> ASSIGNED TASK: For each line of the data below, copy it if it holds the word "smooth".

> SOURCE MATERIAL:
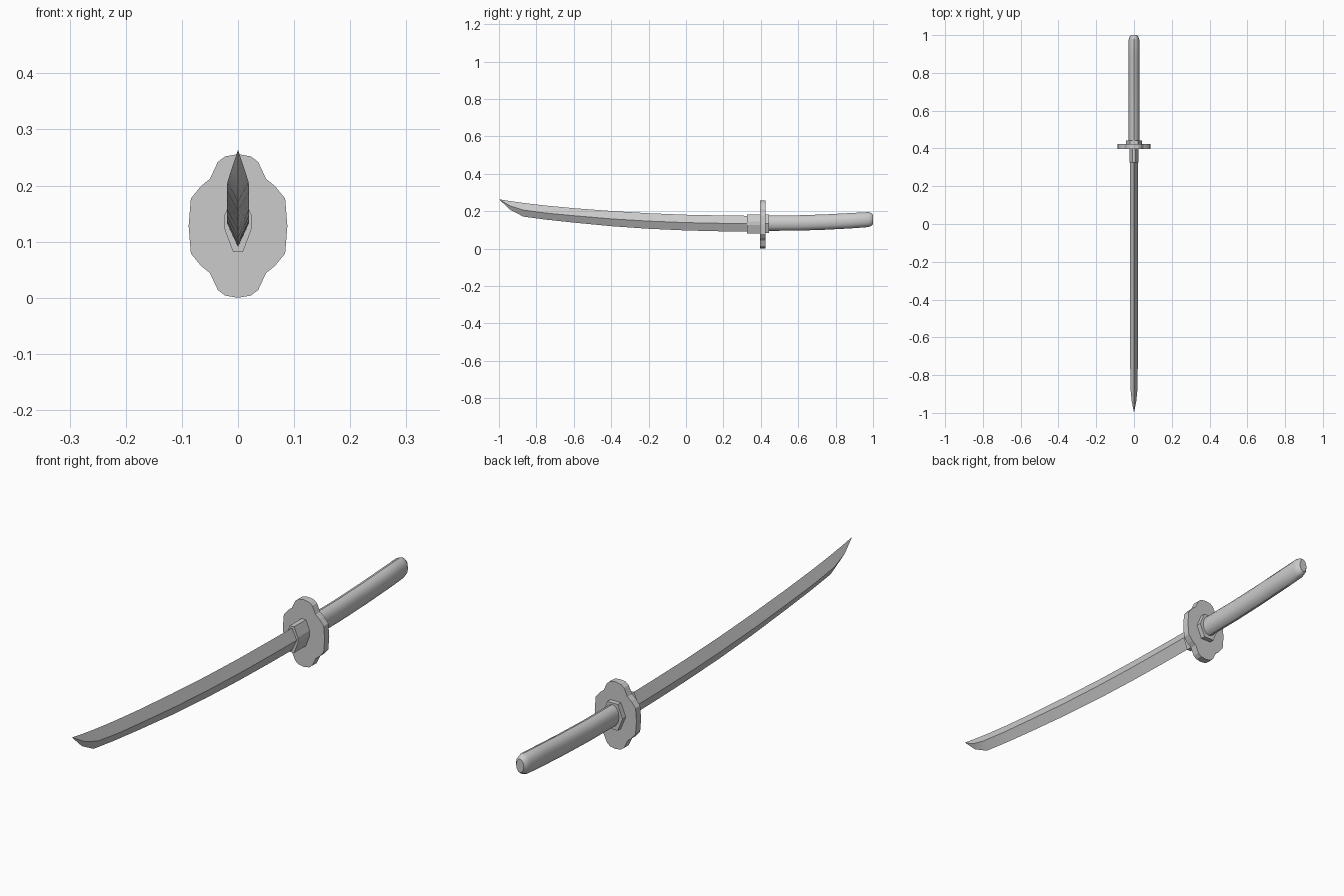
import bpy, bmesh, math

if "Cube" in bpy.data.objects:
    bpy.data.objects.remove(bpy.data.objects["Cube"])


def loft(name, rings, smooth=None):
    """Join rings of equal point count into a closed, capped skin."""
    bm = bmesh.new()
    loops = [[bm.verts.new(p) for p in r] for r in rings]
    n = len(rings[0])
    for a, b in zip(loops, loops[1:]):
        for i in range(n):
            j = (i + 1) % n
            bm.faces.new((a[i], a[j], b[j], b[i]))
    bm.faces.new(loops[0])
    bm.faces.new(loops[-1])
    bmesh.ops.remove_doubles(bm, verts=bm.verts, dist=0.0001)
    bmesh.ops.recalc_face_normals(bm, faces=bm.faces)
    me = bpy.data.meshes.new(name)
    bm.to_mesh(me)
    bm.free()
    ob = bpy.data.objects.new(name, me)
    bpy.context.collection.objects.link(ob)
    if smooth:
        bpy.ops.object.select_all(action='DESELECT')
        bpy.context.view_layer.objects.active = ob
        ob.select_set(True)
        bpy.ops.object.shade_smooth_by_angle(angle=math.radians(smooth))
    return ob


def slab(name, half, y0, y1):
    """Extrude a right-half (x, z) profile, mirrored in x, along y."""
    left = [(-x, z) for x, z in reversed(half) if x > 0]
    outline = half + left
    return loft(name, [[(x, y, z) for x, z in outline] for y in (y0, y1)])


# Blade: diamond section (y, spine z, ridge z, edge z, half width)
stations = [
    (-1.0, 0.264, 0.264, 0.264, 0.0), (-0.94, 0.254, 0.228, 0.208, 0.012),
    (-0.87, 0.244, 0.206, 0.171, 0.019), (-0.75, 0.230, 0.190, 0.155, 0.020),
    (-0.6, 0.216, 0.176, 0.139, 0.020), (-0.4, 0.201, 0.159, 0.120, 0.020),
    (-0.2, 0.189, 0.147, 0.106, 0.020), (0.0, 0.181, 0.139, 0.097, 0.020),
    (0.2, 0.177, 0.135, 0.092, 0.020), (0.36, 0.175, 0.133, 0.090, 0.020)]
loft("blade", [[(0, y, s), (w, y, r), (0, y, e), (-w, y, r)]
               for y, s, r, e, w in stations], 25)

# Collars on both sides of the guard
slab("blade_collar", [(0.009, 0.182), (0.025, 0.145), (0.025, 0.125), (0.009, 0.082)], 0.325, 0.41)
slab("handle_collar", [(0.022, 0.183), (0.043, 0.133), (0.022, 0.083)], 0.41, 0.443)

# Lobed guard, built from one quarter outline
quarter = [(0, 0.128), (0.023, 0.124), (0.036, 0.114), (0.05, 0.084),
           (0.066, 0.071), (0.084, 0.049), (0.088, 0.0)]
half = [(x, 0.128 + z) for x, z in quarter]
half += [(x, 0.128 - z) for x, z in reversed(quarter[:-1])]
slab("guard", half, 0.396, 0.424)

# Handle: curved oval grip with a chamfered end (y, centre z, x radius, z radius)
grip = [(0.43, 0.136, 0.028, 0.041), (0.6, 0.137, 0.028, 0.041),
        (0.75, 0.142, 0.028, 0.041), (0.88, 0.149, 0.028, 0.041),
        (0.975, 0.155, 0.028, 0.040), (0.99, 0.156, 0.024, 0.035),
        (1.0, 0.156, 0.016, 0.026)]
N = 12
loft("handle", [[(rx * math.cos(math.tau * i / N), y, cz + rz * math.sin(math.tau * i / N))
                 for i in range(N)] for y, cz, rx, rz in grip], 40)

> SOLUTION TO THIS PROBLEM:
def loft(name, rings, smooth=None):
    if smooth:
        bpy.ops.object.shade_smooth_by_angle(angle=math.radians(smooth))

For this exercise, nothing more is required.